--- SUPPLIED DATA Enclosed Below ---

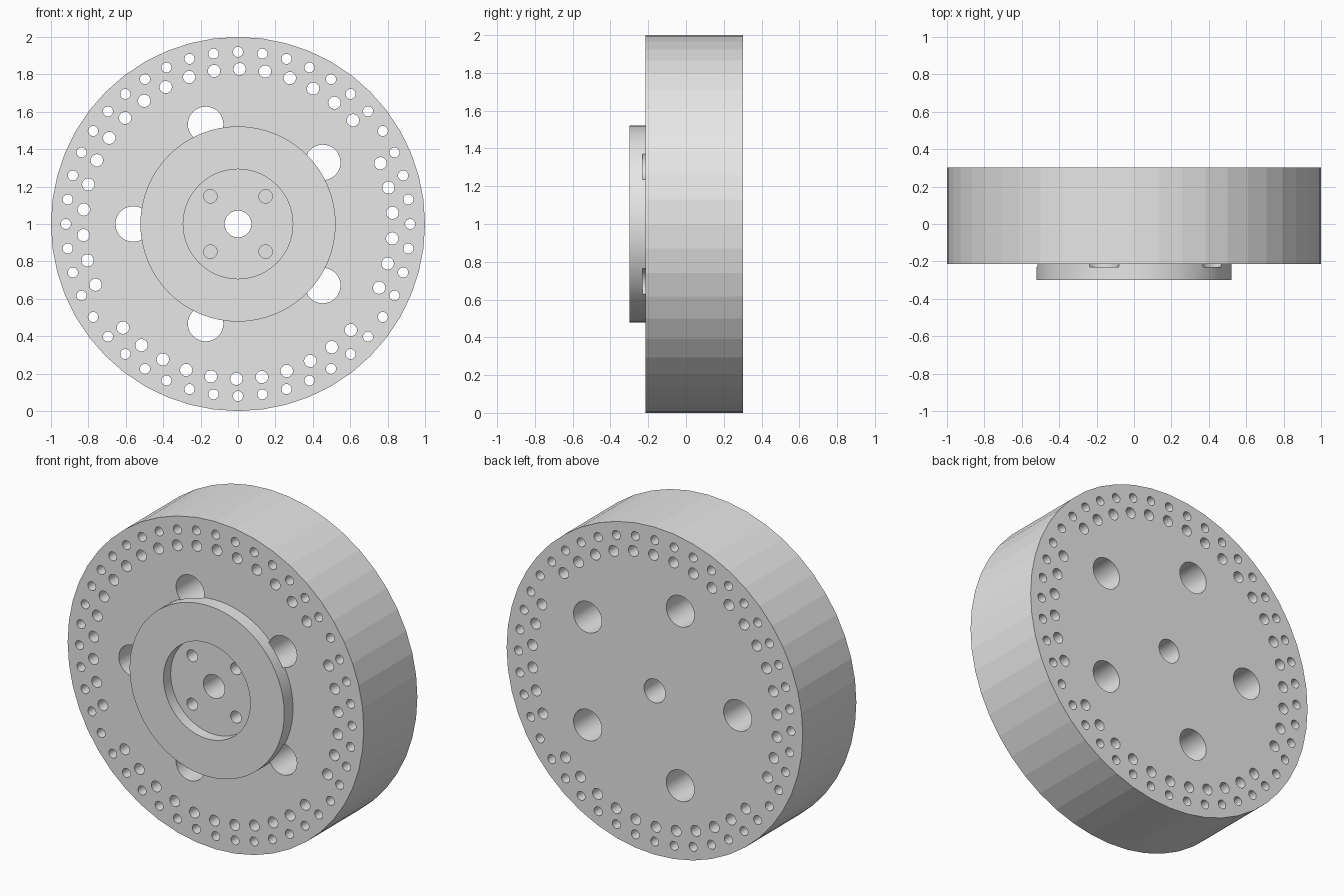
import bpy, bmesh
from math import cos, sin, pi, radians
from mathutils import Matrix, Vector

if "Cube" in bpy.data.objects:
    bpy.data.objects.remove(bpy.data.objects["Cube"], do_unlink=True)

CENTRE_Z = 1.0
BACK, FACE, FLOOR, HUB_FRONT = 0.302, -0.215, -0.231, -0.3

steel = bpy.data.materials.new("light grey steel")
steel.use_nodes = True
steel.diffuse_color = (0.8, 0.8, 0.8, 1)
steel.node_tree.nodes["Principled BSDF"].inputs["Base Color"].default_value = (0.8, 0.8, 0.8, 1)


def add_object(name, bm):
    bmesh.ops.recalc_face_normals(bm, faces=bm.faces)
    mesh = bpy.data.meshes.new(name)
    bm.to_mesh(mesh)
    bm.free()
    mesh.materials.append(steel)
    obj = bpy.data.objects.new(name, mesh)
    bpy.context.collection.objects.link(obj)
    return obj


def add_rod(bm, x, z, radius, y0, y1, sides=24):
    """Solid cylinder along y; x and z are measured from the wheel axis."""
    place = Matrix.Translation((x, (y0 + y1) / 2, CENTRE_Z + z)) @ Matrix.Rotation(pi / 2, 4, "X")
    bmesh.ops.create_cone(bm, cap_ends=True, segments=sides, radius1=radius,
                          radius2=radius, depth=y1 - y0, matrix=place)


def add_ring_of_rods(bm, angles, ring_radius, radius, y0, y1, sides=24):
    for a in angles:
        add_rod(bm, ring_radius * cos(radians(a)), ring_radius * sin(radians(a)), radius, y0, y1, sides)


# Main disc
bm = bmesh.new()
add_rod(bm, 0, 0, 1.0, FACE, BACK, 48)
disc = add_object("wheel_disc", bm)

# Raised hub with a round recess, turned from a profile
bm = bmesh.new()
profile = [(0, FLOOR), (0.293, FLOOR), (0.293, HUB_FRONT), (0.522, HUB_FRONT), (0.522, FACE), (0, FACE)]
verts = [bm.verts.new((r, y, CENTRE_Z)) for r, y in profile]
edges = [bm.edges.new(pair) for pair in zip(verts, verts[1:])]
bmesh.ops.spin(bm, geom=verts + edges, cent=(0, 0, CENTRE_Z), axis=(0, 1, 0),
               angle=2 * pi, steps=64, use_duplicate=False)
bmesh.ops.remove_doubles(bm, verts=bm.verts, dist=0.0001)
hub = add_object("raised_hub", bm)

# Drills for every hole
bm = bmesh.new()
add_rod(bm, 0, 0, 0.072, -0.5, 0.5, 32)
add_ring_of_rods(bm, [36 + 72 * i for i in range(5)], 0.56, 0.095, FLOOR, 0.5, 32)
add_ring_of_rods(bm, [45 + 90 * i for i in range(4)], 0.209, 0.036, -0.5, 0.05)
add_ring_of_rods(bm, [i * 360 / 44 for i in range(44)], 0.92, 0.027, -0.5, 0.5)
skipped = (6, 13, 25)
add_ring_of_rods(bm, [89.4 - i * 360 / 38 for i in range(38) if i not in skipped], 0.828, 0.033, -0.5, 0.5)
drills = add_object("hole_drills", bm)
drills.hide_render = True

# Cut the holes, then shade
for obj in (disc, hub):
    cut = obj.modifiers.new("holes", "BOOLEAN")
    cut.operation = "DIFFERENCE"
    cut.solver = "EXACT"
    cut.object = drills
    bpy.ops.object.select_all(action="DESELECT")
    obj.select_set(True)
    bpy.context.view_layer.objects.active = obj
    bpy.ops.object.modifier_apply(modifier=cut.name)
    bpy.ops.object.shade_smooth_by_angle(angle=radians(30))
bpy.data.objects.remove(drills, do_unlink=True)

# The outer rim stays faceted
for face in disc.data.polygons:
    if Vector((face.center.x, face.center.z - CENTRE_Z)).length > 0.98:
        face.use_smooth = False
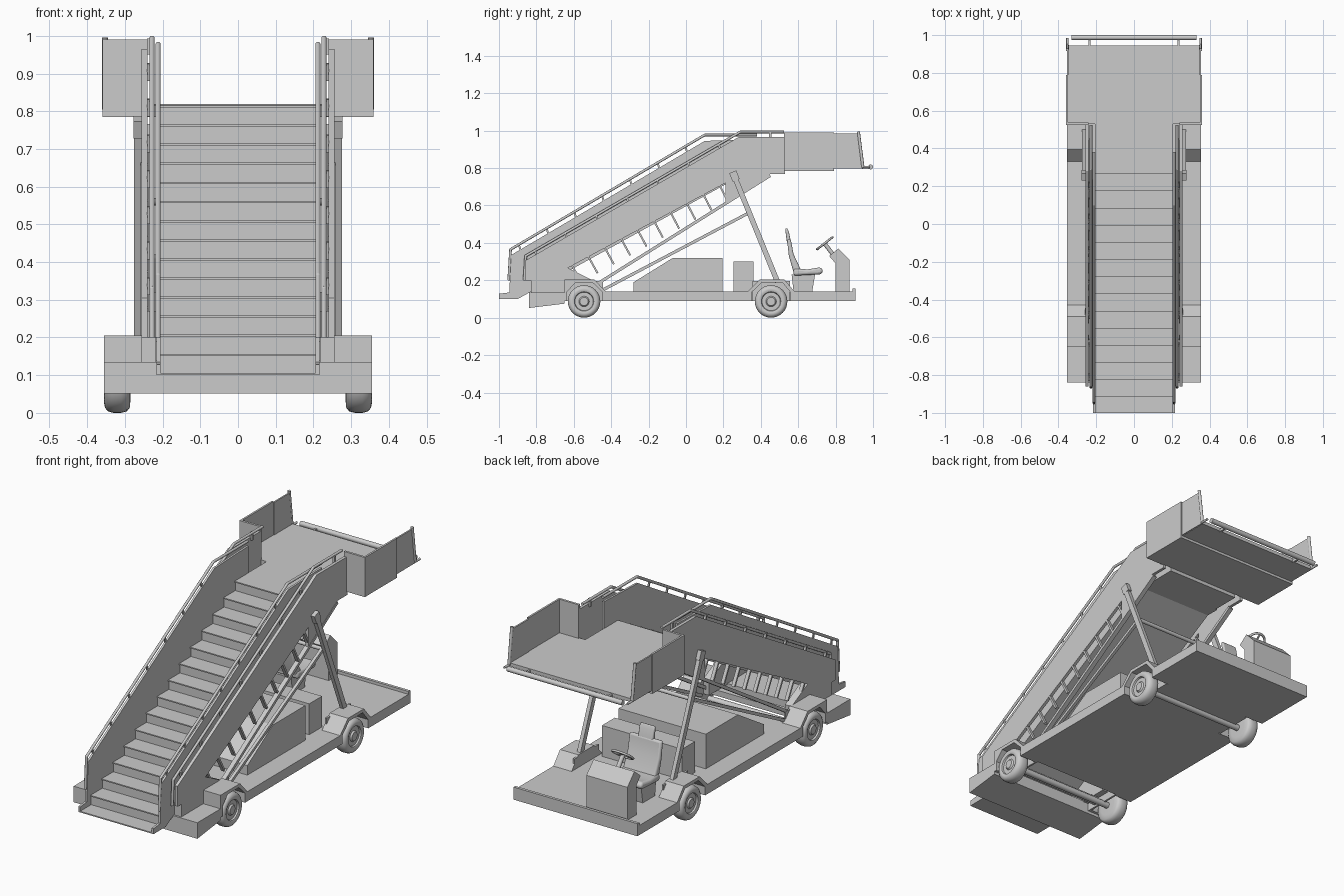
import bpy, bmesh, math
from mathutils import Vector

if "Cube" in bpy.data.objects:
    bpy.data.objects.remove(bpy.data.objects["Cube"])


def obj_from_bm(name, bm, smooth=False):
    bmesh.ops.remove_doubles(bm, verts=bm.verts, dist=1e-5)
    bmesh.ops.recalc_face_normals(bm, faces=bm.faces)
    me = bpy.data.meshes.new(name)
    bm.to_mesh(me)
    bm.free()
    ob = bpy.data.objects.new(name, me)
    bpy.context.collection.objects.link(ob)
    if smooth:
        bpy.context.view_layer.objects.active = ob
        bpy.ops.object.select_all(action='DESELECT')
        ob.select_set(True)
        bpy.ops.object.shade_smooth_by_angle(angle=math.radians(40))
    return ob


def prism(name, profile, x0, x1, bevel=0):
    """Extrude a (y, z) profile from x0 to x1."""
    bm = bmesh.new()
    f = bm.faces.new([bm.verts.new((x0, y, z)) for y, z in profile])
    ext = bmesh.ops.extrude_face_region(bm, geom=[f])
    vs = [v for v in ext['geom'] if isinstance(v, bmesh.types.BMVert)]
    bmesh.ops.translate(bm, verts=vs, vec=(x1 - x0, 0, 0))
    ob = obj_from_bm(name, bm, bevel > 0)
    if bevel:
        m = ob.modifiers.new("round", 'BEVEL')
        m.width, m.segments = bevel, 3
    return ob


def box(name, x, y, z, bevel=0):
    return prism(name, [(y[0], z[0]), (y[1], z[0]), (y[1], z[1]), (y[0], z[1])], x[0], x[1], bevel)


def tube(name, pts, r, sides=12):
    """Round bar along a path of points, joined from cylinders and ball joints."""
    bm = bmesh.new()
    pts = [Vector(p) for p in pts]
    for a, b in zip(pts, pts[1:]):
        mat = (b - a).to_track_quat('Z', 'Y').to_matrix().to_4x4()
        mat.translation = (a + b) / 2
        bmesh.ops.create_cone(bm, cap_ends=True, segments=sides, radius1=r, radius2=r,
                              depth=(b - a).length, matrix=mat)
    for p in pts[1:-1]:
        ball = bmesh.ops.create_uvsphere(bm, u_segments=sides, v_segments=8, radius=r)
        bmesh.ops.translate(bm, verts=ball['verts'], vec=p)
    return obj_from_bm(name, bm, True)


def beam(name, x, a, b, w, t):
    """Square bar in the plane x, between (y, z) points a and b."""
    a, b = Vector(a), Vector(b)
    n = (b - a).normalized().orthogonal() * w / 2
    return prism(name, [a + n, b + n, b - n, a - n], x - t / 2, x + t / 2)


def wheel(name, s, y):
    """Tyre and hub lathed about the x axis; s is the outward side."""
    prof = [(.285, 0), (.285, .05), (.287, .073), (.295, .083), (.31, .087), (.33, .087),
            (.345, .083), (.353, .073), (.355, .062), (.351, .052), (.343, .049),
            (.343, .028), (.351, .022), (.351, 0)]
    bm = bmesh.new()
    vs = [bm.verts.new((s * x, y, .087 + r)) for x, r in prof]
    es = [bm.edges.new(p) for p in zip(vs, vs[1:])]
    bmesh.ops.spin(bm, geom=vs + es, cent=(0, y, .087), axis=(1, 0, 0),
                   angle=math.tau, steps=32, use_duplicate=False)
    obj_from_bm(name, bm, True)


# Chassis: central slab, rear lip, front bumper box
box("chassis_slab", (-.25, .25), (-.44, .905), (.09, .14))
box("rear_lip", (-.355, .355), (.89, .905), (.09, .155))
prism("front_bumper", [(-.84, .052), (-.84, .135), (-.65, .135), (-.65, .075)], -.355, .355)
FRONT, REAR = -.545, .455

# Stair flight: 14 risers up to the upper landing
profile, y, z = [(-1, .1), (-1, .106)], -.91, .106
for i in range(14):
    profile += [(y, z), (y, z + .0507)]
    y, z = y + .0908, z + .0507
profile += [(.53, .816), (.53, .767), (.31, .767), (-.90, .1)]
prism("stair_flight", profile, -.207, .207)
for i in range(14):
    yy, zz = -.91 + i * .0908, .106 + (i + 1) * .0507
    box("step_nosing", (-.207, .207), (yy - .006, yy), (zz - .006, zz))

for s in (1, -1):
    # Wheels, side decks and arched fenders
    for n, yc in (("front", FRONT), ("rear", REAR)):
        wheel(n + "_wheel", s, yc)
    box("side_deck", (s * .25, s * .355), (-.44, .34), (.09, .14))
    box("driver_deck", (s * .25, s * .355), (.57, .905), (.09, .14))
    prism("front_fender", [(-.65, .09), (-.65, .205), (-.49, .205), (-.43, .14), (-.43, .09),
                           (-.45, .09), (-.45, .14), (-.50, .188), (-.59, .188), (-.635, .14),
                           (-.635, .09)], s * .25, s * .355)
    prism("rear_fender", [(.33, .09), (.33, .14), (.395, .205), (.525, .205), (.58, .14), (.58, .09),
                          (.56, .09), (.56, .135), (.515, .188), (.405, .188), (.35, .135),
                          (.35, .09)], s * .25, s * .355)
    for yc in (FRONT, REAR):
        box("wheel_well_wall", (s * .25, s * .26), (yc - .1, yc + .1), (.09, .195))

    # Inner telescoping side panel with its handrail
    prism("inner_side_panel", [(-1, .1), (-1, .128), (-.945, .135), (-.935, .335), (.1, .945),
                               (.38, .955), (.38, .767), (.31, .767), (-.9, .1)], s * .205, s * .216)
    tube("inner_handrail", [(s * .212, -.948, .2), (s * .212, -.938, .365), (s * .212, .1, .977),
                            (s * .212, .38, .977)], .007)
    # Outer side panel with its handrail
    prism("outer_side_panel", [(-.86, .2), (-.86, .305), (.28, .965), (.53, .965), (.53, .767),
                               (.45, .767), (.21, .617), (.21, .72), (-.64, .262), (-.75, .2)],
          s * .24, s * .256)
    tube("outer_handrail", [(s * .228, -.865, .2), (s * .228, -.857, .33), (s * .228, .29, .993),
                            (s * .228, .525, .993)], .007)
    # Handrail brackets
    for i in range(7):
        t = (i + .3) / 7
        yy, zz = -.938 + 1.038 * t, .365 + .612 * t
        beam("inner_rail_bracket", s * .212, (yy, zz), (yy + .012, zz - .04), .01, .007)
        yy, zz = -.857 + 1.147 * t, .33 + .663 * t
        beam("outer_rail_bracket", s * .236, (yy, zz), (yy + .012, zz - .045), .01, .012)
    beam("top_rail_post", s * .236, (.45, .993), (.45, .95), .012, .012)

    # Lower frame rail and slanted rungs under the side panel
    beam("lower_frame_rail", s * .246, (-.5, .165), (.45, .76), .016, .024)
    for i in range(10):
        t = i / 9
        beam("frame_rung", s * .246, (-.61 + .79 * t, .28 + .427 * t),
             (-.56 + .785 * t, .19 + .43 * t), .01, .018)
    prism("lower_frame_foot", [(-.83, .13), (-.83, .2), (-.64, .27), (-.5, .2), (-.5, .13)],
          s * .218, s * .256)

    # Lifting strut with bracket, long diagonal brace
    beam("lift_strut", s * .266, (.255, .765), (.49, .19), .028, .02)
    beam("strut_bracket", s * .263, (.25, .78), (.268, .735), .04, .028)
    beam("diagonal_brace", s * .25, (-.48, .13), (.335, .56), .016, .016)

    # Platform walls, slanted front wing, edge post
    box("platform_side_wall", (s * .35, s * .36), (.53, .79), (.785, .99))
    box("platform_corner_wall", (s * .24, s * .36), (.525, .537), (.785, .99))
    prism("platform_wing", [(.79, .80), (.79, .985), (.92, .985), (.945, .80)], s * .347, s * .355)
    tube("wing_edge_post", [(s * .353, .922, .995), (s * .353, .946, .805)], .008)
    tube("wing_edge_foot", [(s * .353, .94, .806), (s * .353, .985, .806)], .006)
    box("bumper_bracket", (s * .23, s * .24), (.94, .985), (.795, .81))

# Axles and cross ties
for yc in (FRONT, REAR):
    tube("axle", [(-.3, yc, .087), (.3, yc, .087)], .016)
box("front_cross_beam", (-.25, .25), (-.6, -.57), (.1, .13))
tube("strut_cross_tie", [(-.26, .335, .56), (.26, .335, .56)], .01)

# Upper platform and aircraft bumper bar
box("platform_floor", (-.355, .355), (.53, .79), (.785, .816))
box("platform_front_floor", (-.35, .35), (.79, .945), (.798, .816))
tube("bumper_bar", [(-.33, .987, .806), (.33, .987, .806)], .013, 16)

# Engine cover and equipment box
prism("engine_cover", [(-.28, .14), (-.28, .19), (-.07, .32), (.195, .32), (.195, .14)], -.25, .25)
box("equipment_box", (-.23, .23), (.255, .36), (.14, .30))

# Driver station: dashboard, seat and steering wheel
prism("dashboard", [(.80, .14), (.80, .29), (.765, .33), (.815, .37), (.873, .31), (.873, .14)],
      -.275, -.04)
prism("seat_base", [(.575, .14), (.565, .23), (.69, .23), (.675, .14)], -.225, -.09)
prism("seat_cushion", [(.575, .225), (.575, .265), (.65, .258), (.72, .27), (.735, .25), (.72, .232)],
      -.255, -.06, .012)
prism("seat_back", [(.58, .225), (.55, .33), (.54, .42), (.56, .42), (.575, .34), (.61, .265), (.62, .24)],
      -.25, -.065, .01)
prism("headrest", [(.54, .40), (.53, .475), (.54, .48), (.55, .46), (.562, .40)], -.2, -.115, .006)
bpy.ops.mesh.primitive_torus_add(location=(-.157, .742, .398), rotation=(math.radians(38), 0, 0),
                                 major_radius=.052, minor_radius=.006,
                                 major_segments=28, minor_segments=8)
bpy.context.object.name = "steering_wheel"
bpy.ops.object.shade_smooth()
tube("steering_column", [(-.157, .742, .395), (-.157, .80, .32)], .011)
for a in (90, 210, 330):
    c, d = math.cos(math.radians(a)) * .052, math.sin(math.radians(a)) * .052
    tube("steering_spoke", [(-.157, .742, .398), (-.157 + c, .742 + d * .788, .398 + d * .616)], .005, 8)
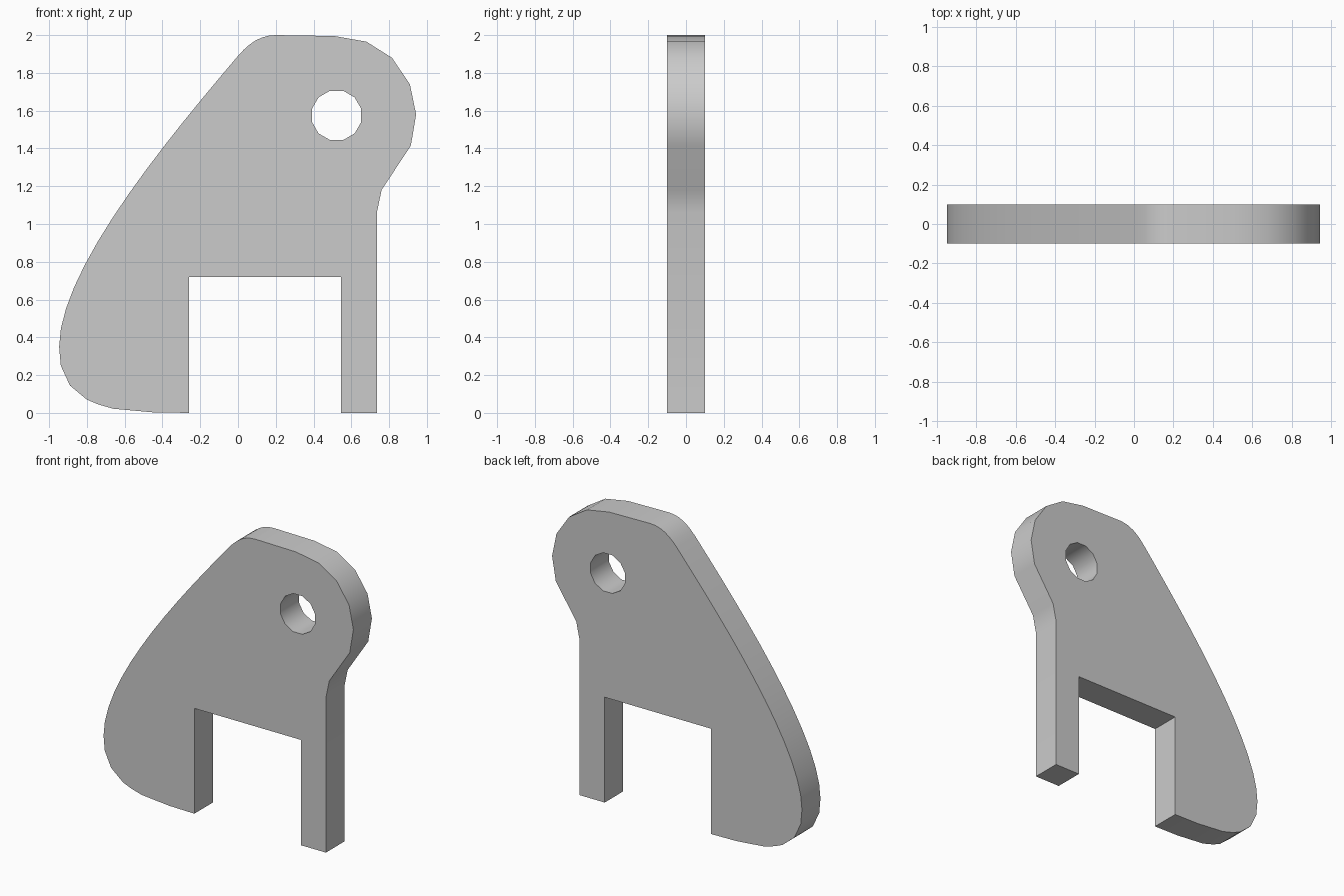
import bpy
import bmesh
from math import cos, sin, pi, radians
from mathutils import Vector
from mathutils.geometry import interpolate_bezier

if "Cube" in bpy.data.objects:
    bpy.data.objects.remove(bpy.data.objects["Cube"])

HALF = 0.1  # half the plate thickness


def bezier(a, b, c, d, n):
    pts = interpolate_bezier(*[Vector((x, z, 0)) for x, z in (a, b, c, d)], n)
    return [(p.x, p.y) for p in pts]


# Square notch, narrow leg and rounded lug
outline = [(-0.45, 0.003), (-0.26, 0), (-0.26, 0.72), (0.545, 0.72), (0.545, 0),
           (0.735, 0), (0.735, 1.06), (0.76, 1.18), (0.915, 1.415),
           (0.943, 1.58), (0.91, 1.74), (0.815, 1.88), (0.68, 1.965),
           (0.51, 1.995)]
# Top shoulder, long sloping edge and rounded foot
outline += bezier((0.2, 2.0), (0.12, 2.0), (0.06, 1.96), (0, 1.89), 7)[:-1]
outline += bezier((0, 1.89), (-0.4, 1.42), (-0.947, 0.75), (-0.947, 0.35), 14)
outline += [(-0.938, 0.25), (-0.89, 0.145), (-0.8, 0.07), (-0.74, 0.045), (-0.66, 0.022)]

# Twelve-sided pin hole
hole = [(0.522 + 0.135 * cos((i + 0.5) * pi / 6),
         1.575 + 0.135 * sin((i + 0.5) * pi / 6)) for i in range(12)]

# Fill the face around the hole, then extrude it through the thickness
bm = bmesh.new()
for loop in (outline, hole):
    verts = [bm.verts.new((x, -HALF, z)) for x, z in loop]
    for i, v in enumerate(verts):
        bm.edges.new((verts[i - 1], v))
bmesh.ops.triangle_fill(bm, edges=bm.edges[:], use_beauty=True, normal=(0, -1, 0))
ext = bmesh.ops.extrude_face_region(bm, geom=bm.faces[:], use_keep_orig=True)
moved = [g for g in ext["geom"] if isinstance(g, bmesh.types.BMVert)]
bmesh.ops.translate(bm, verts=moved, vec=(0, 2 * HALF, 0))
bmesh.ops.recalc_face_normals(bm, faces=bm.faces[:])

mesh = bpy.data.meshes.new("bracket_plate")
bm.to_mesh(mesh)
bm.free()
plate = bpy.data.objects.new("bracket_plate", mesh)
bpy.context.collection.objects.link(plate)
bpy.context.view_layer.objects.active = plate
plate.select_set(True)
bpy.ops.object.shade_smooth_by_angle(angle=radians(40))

--- End of Enclosed SUPPLIED DATA ---

WORK INSTRUCTIONS.
Print the lines above from the one with "# Platform walls, slanted" through the one with "(s * .353, .985, .806)], .006)", both included, exactly as written and nothing more.

SOLUTION TO THIS EXERCISE.
    # Platform walls, slanted front wing, edge post
    box("platform_side_wall", (s * .35, s * .36), (.53, .79), (.785, .99))
    box("platform_corner_wall", (s * .24, s * .36), (.525, .537), (.785, .99))
    prism("platform_wing", [(.79, .80), (.79, .985), (.92, .985), (.945, .80)], s * .347, s * .355)
    tube("wing_edge_post", [(s * .353, .922, .995), (s * .353, .946, .805)], .008)
    tube("wing_edge_foot", [(s * .353, .94, .806), (s * .353, .985, .806)], .006)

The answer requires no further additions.